This time of year we often get asked the question, “when is your last day of school?” It is hard to explain that we have moved so far away from what a traditional school looks like that we have no “start” date and no “end” date. We ebb and flow throughout the year, based on what our educational needs are at that moment in time.
For example, the past three months have been focused on DI and coop. The girls learning was centered around one major project which provided opportunities for reading, research, writing, technology, public speaking, fundraising, art, woodworking, team building, and a plethora of social skills like compromise and collaboration. The end of that timeframe was celebrated with a mini-vacation in Tennessee and a trip to the Global Finals Competition.
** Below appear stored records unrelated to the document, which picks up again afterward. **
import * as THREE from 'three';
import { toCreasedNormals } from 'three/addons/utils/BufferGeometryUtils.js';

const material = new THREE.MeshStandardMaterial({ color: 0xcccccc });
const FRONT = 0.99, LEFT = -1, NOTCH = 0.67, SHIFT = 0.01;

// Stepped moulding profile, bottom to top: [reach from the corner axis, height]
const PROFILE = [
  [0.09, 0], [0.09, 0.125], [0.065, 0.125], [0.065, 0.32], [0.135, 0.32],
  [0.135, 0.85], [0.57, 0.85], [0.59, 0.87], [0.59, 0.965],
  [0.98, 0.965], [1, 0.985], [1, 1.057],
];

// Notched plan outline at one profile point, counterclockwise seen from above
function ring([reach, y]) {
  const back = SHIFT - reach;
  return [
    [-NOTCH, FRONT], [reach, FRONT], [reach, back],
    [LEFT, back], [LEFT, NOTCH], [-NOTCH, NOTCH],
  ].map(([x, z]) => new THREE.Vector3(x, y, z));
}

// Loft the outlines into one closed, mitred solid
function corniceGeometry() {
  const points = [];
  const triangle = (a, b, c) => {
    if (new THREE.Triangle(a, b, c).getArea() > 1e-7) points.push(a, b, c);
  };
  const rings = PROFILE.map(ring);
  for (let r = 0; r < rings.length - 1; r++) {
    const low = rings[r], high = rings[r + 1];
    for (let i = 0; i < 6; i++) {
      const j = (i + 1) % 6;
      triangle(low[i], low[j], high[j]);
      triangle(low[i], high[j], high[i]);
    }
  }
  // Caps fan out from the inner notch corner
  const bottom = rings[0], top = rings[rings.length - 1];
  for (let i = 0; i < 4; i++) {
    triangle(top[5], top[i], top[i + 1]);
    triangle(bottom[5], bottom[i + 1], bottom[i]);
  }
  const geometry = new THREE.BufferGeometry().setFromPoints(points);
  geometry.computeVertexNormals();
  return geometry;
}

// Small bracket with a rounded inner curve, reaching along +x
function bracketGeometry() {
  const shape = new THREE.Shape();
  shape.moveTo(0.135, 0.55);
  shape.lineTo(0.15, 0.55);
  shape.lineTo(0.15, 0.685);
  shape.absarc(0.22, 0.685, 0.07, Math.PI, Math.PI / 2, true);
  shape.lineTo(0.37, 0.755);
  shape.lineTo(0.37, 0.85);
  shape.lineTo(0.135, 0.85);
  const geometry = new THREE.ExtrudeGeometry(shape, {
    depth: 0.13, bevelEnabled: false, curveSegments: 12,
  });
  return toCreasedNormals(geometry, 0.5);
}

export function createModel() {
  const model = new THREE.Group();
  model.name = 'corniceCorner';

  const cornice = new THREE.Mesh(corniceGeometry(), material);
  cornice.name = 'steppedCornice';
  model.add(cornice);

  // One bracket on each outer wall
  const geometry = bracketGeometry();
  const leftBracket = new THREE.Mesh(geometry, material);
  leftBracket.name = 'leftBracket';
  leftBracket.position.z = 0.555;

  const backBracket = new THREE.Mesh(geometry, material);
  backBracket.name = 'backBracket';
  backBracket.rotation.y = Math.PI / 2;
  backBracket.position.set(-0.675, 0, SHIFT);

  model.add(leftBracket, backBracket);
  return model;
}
In order to allow the time necessary for two children to complete two projects, I was willing to put aside the more traditional subjects like history, science and essay writing and realize that not many projects of our own choosing would be completed. I discussed this with the girls back in March when I realized how time intensive the DI teams were and that there was no way Story of the World would be completed by June 1st. I did not want to fall so far behind that book 2 took two years to complete. Nor was I entirely comfortable with the pace with which math was being done. We agreed that work would need to be done over the summer months to compensate.
In the past week and a half much has been done. Persuasive essays are in progress. Math books are days away from completion. Books have been read. Chapters have been completed. Notes have been taken. Blogs have been updated @ Life In Stories. We have shifted gears away from project based learning and interest led learning towards something that I daresay looks like... um...traditional lessons.
I know this is not forever. It is for right now. Now it is needed. Come the fall when we are delving back into programs, outside lessons, DI practices, sports teams and the like, we will shift again into whatever is needed at that time. In some towns I could have two middle school students (7th grade begins middle school in our town) so I know that now is the time to challenge them, push them past their comfort zones, and ask more of them. They are capable of so much.
You know what? It feels good to be able to customize how and when we educate, not only the the needs of each child, but to the needs of our schedule. I feels good to be free of trying to label what we do and how we do it. Only the Board of Education mandates that school begins and ends on a certain day. My girls, who are now three years into homeschooling, realize this. They know that in December I hardly push them as we enjoy our month long break. They will expect freedom to pursue their DI projects come the spring, with unlimited time and opportunities to learn from experts in the field. We hope to travel with Greg in the fall. I am grateful every day that my children have the freedom and the opportunity to learn this way. While there are times when I get an eye roll or a bit of ‘tude, I know that my girls appreciate it too!